I am often asked by my younger clients and those in their mid-career stage (ages 50 - 60) whether or not they should consider retiring early. This is a great question to ask and unfortunately I don't have a straight answer for you. As with most things in life, the answer depends and it is a highly personal decision. In order to help clients assess their readiness for retirement, both financially and psychologically, here are some of the questions I like them to answer. While this list is not exhaustive, nor necessarily in order of importance, it will give you a good place to start on your path to deciding your retirement plans and will hopefully open up new areas for consideration and exploration. At the end of the day, the goal is to help you make the best retirement choices possible, for you, your spouse or partner, your family and your friends.
1) Why do you want to retire? (Is it due to a health situation? or a poor working environment or the wrong job? or a desire or need to change the world?)
2) Have you discussed this idea with your spouse and come to an agreement as to what retirement shall look like for you both?
3) Do you want to stop working at age 50/60, or is this the desire of your spouse?
4) Can you afford your expected lifestyle in retirement for the next 30 years based upon the assets you currently have?
5) Have you defined retirement goals and a well defined plan as to what you want to do in retirement? Can you visualize yourself as retired and living your desired lifestyle?
6) What will you do in retirement to stay active and replace your current job (social network, status, activity, etc.)
7) Do you have hobbies and can you afford them full-time?
8) Have you discussed this plan with your children? (This is very important if you desire to spend time with your grandkids. Your children may have different ideas about how much time together is appropriate and how much access to the grandchildren is available. Better to have the conversation before it becomes an issue. Also, starting this conversation early will help you both set healthy boundaries.)
9) Have you tried out your new lifestyle before leaving the workforce? (I recommend taking some time off, either vacation time or a sabbatical, to live your retirement lifestyle and see if you like it. You may find that what you thought was a great retirement idea really doesn't work for you, or it may be exactly what you expected. In either case you will have good information to help you make an informed decision.)
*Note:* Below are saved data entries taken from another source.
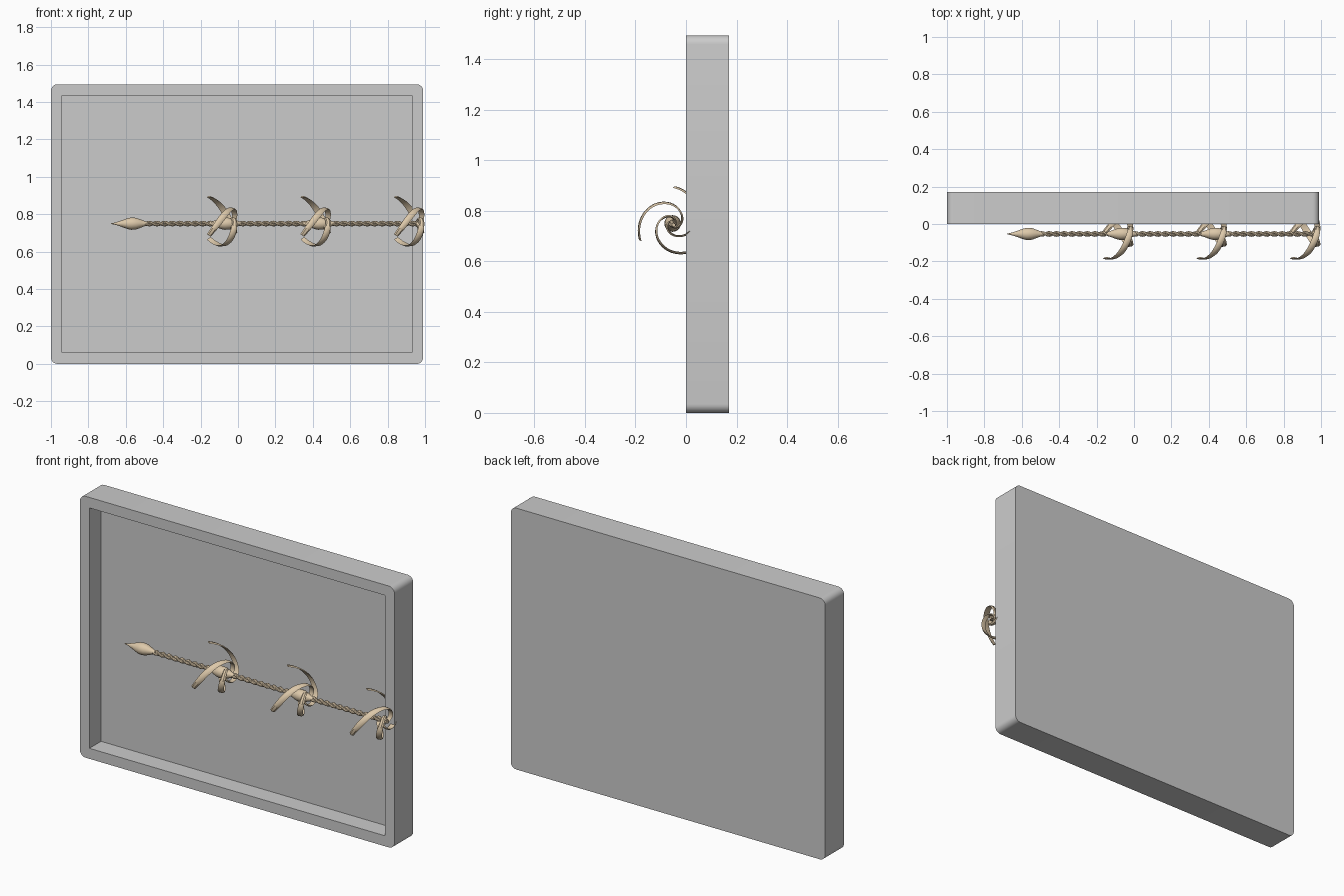
import bpy, bmesh, math
from mathutils import Vector

if "Cube" in bpy.data.objects:
    bpy.data.objects.remove(bpy.data.objects["Cube"])

AX_Y, AX_Z = -0.053, 0.75          # axis of the ornament, running along x
gold = bpy.data.materials.new("tan")
gold.diffuse_color = (0.72, 0.58, 0.40, 1)
gold.use_nodes = True
gold.node_tree.nodes["Principled BSDF"].inputs["Base Color"].default_value = gold.diffuse_color


def finish(bm, name, mat=None, angle=40):
    bmesh.ops.recalc_face_normals(bm, faces=bm.faces)
    me = bpy.data.meshes.new(name)
    bm.to_mesh(me)
    bm.free()
    ob = bpy.data.objects.new(name, me)
    bpy.context.collection.objects.link(ob)
    if mat:
        me.materials.append(mat)
    bpy.ops.object.select_all(action='DESELECT')
    ob.select_set(True)
    bpy.context.view_layer.objects.active = ob
    bpy.ops.object.shade_smooth_by_angle(angle=math.radians(angle))
    return ob


def loft(bm, rings):
    """Skin closed rings of points and cap both ends."""
    vs = [[bm.verts.new(p) for p in r] for r in rings]
    n = len(vs[0])
    for a, b in zip(vs, vs[1:]):
        for i in range(n):
            j = (i + 1) % n
            bm.faces.new((a[i], a[j], b[j], b[i]))
    bm.faces.new(vs[0][::-1])
    bm.faces.new(vs[-1])


def polar(x, r, a):
    return Vector((x, AX_Y + r * math.cos(a), AX_Z + r * math.sin(a)))


def lerp_keys(keys, t):
    """Smooth interpolation through evenly spaced keys."""
    f = t * (len(keys) - 1)
    i = min(int(f), len(keys) - 2)
    u = f - i
    p1, p2 = keys[i], keys[i + 1]
    p0 = keys[i - 1] if i else tuple(2 * a - b for a, b in zip(p1, p2))
    p3 = keys[i + 2] if i + 2 < len(keys) else tuple(2 * b - a for a, b in zip(p1, p2))
    return [b + 0.5 * u * (c - a + u * (2 * a - 5 * b + 4 * c - d + u * (3 * (b - c) + d - a)))
            for a, b, c, d in zip(p0, p1, p2, p3)]


# Shallow tray: rounded slab with a sharp-cornered recess in the front
def rounded_slab(x0, x1, z0, z1, r, y, seg=6):
    pts = []
    for k, (cx, cz) in enumerate([(x1 - r, z1 - r), (x0 + r, z1 - r), (x0 + r, z0 + r), (x1 - r, z0 + r)]):
        for s in range(seg + 1):
            a = math.pi / 2 * (k + s / seg)
            pts.append((cx + r * math.cos(a), y, cz + r * math.sin(a)))
    return pts


bm = bmesh.new()
loft(bm, [rounded_slab(-1, 0.99, 0, 1.495, 0.035, y) for y in (0, 0.17)])
tray = finish(bm, "tray", angle=30)

bm = bmesh.new()
loft(bm, [[(-0.94, y, 0.06), (0.93, y, 0.06), (0.93, y, 1.435), (-0.94, y, 1.435)] for y in (-0.1, 0.105)])
cutter = finish(bm, "recess_cutter")
cutter.hide_render = True
mod = tray.modifiers.new("recess", 'BOOLEAN')
mod.object = cutter
mod.solver = 'EXACT'
bpy.context.view_layer.objects.active = tray
bpy.ops.object.modifier_apply(modifier=mod.name)
bpy.data.objects.remove(cutter)


# Teardrop bud
def add_bud(bm, x):
    prof = [(0, 0.001), (0.03, 0.008), (0.06, 0.018), (0.09, 0.029), (0.11, 0.033),
            (0.135, 0.031), (0.16, 0.022), (0.18, 0.014), (0.195, 0.010)]
    loft(bm, [[polar(x + dx, r, math.tau * i / 20) for i in range(20)] for dx, r in prof])


# Twisted two-strand stem
def add_stem(bm, x0, x1, pitch=0.082, off=0.0075, rad=0.008):
    n = int((x1 - x0) / pitch * 14)
    for strand in range(2):
        rings = []
        for s in range(n + 1):
            x = x0 + (x1 - x0) * s / n
            a = math.tau * (x - x0) / pitch + math.pi * strand
            c = polar(x, off, a)
            tan = Vector((pitch / math.tau, -off * math.sin(a), off * math.cos(a))).normalized()
            out = Vector((0, math.cos(a), math.sin(a)))
            side = tan.cross(out)
            rings.append([c + rad * (math.cos(q) * out + math.sin(q) * side)
                          for q in (math.tau * i / 8 for i in range(8))])
        loft(bm, rings)


# Ribbon petals spiralling out of the stem and sweeping back toward the tip
KEYS = [(-0.035, 0.012, -190, 0.010), (-0.02, 0.032, -110, 0.012), (-0.008, 0.055, -50, 0.014),
        (-0.018, 0.083, 0, 0.017), (-0.05, 0.110, 42, 0.018), (-0.095, 0.130, 76, 0.017),
        (-0.145, 0.145, 104, 0.013)]


def add_petals(bm, x):
    n = 48
    for k in range(3):
        def point(t):
            dx, r, a, w = lerp_keys(KEYS, t)
            a = math.radians(a - 18 + 120 * k)
            return polar(x + dx, r, a), Vector((0, math.cos(a), math.sin(a))), w
        rings = []
        for s in range(n + 1):
            t = s / n
            c, out, w = point(t)
            tan = (point(min(1, t + 0.01))[0] - point(max(0, t - 0.01))[0]).normalized()
            side = tan.cross(out).normalized()
            nrm = side.cross(tan)
            h = 0.0035
            ring = []
            for u, v in ((-1, 0), (-0.5, 1), (0.5, 1), (1, 0), (0.5, -1), (-0.5, -1)):
                cup = -0.004 * u * u          # slight cupping across the ribbon
                ring.append(c + side * (u * w) + nrm * (v * h + cup))
            rings.append(ring)
        loft(bm, rings)


# Three repeats along the axis
for i in range(3):
    x = -0.68 + 0.5 * i
    for name, fn, args in (("bud", add_bud, (x,)),
                           ("twisted_stem", add_stem, (x + 0.185, x + 0.665)),
                           ("petals", add_petals, (x + 0.67,))):
        bm = bmesh.new()
        fn(bm, *args)
        finish(bm, f"{name}_{i + 1}", gold)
There is some overlap in the questions above, so feel free to pick and choose those most appropriate for you and your situation. In addition to working through this list, working with a retirement specialist is a great way to get answers to these questions and will likely surface more you haven't thought about. As highlighted above, I highly recommend to my clients that they do a "retirement test run" before actually retiring to see if they like the new life they have chosen. If you have the ability, maybe take a month off from work and see how you like it in line with question 9 above? But first, take some time to think about what retirement really means to you, visualize what you want it to look like and then try it on for size. Good luck as you work your way through this process. Since we are living longer and staying active longer, retirement isn't an easy decision for most of us and we want to give ourselves the best chance for success.